## ABOUT THIS TASK
Scan the records below for the line with "s.lineTo(x1 - rRight, y0);" and the line with "s.lineTo(x0, y0 + rLeft);". Repeat those two lines and every line between them exactly, and nothing else.

SOURCE INFORMATION below:

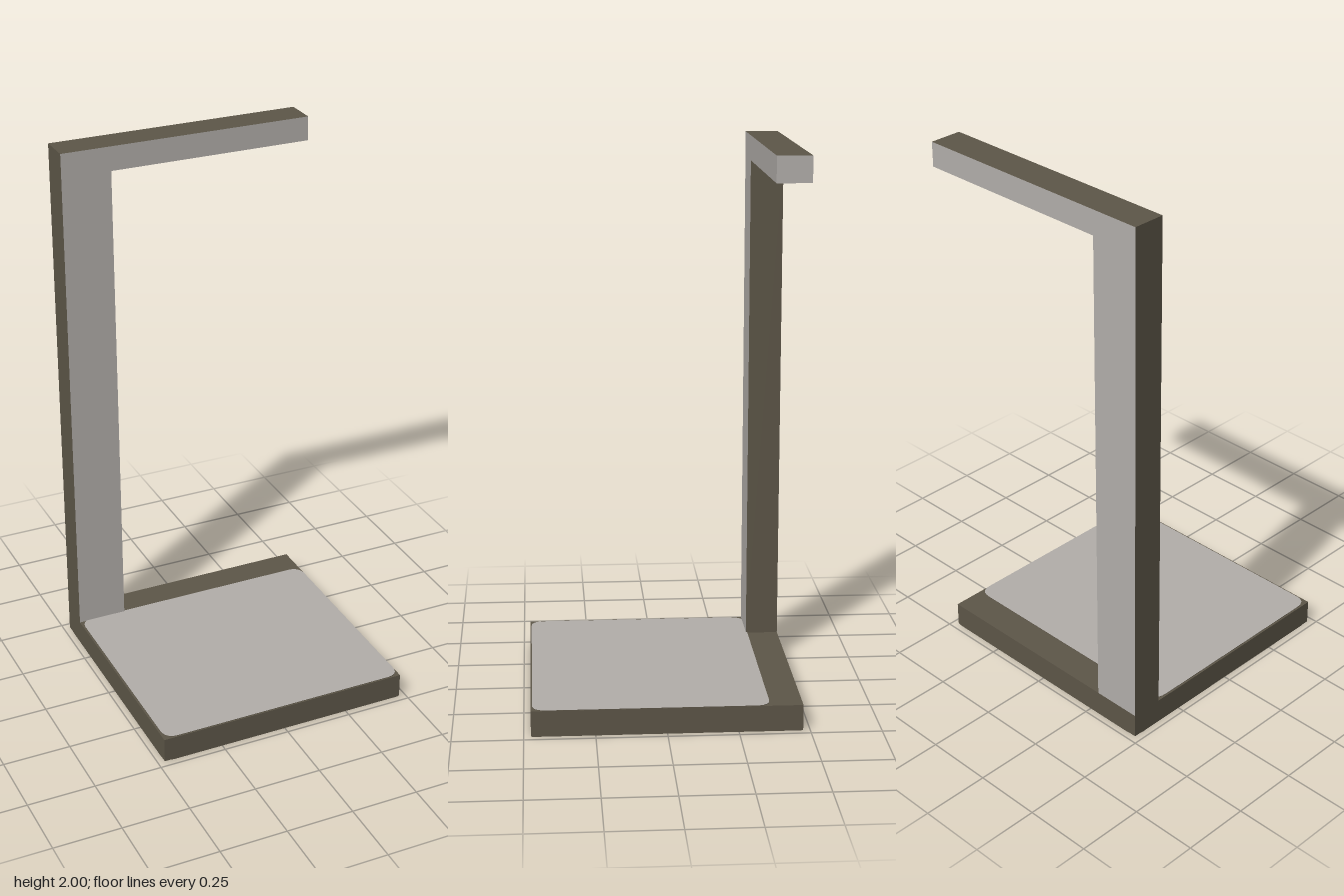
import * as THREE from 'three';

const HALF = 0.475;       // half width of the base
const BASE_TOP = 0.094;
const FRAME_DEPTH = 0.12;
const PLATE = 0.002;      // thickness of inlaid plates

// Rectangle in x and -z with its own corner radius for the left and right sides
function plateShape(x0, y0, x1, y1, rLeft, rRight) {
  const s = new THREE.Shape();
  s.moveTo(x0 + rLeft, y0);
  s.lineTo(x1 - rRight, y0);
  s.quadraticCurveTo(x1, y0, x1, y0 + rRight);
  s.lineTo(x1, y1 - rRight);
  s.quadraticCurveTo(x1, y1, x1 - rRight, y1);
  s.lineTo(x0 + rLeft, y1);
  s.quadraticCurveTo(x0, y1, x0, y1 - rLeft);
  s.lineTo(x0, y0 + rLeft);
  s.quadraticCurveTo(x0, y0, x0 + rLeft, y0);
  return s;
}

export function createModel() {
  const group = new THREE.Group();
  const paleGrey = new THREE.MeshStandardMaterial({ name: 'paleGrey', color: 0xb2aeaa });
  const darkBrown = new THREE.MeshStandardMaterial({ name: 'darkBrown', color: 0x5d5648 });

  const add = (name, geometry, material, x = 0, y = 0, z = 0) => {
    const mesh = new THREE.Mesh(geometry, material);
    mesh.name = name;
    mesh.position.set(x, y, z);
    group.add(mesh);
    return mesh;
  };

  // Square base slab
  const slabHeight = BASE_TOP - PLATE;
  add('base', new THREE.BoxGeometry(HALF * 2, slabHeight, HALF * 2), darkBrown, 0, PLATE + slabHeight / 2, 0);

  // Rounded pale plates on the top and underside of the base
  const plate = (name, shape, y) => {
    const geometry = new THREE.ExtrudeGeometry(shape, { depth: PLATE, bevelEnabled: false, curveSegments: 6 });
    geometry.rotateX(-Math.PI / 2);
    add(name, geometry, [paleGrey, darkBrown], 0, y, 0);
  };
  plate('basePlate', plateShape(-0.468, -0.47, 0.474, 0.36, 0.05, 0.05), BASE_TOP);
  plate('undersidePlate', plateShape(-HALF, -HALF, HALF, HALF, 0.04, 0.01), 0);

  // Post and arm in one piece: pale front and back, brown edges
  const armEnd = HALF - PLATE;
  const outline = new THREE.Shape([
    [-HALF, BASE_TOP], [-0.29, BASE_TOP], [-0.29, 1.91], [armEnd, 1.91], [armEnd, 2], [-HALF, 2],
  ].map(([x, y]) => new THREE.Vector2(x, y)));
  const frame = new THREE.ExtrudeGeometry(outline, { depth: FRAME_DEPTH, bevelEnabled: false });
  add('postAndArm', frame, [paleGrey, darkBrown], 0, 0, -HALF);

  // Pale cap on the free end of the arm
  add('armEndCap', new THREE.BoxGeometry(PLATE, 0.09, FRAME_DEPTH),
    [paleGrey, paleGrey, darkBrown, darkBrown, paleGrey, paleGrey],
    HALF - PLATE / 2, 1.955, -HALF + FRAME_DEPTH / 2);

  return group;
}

End of SOURCE INFORMATION.
SOURCE INFORMATION below:

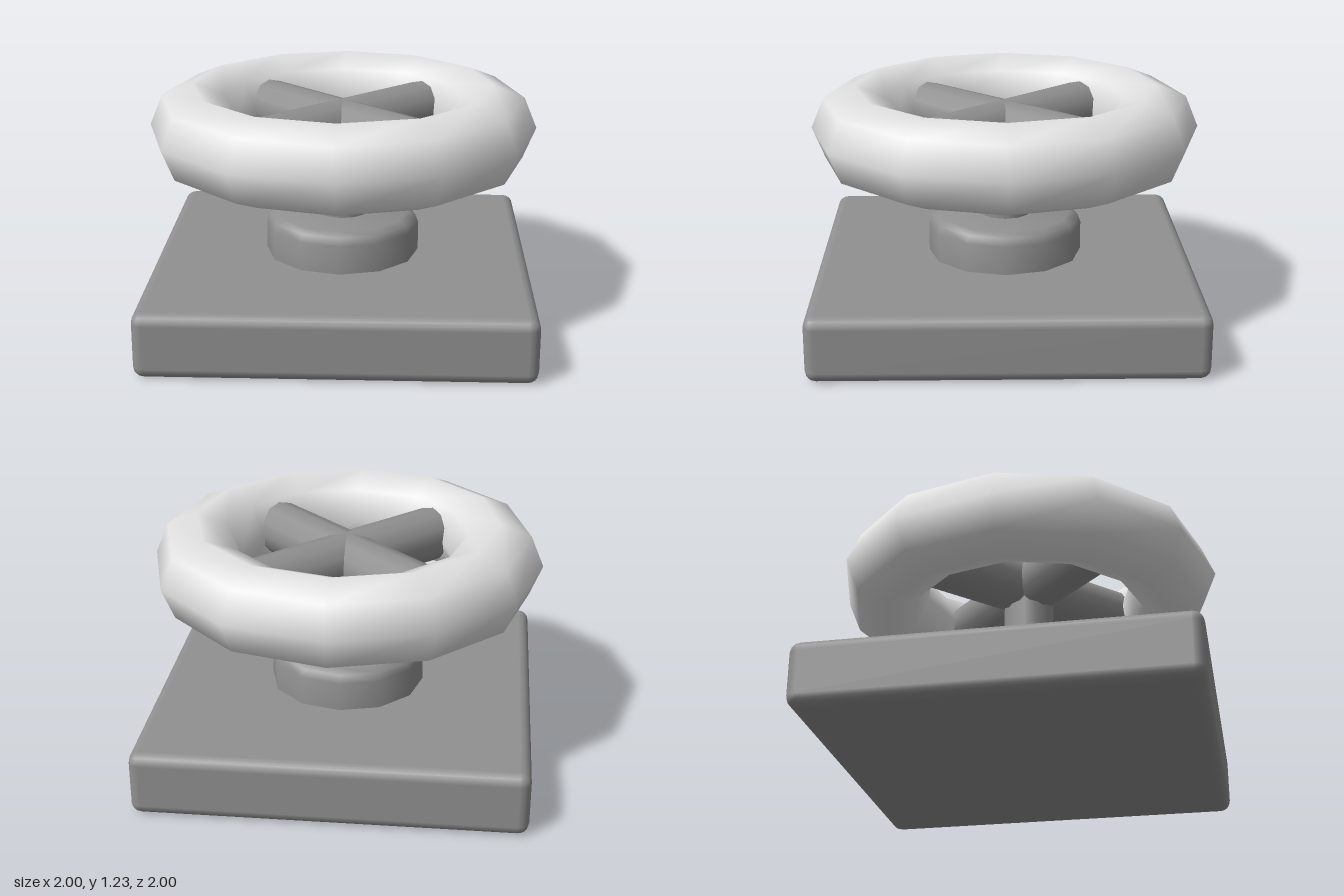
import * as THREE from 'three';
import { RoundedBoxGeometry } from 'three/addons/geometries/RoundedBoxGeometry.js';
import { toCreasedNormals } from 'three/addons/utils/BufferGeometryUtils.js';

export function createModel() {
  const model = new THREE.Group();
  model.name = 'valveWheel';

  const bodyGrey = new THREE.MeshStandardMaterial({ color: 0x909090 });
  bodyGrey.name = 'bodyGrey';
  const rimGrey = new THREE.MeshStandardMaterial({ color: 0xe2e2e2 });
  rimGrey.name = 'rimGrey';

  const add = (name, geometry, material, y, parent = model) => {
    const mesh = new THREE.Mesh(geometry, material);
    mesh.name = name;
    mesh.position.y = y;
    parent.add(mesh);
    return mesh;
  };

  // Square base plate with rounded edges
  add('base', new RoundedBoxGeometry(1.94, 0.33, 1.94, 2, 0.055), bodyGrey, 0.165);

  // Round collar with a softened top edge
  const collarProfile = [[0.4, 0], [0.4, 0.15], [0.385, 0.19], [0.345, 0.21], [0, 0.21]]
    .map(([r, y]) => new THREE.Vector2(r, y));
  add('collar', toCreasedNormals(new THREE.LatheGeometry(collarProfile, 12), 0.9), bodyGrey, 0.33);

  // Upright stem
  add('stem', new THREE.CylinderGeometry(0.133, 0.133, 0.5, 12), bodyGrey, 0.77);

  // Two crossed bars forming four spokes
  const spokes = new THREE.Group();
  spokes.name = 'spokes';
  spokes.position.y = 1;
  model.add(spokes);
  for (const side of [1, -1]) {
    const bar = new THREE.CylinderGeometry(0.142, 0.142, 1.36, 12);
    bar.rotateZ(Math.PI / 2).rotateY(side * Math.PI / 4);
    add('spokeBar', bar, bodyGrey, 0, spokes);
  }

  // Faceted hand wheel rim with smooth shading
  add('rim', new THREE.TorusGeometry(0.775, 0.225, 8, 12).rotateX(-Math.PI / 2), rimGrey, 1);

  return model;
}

End of SOURCE INFORMATION.

## RESPONSE BELOW
  s.lineTo(x1 - rRight, y0);
  s.quadraticCurveTo(x1, y0, x1, y0 + rRight);
  s.lineTo(x1, y1 - rRight);
  s.quadraticCurveTo(x1, y1, x1 - rRight, y1);
  s.lineTo(x0 + rLeft, y1);
  s.quadraticCurveTo(x0, y1, x0, y1 - rLeft);
  s.lineTo(x0, y0 + rLeft);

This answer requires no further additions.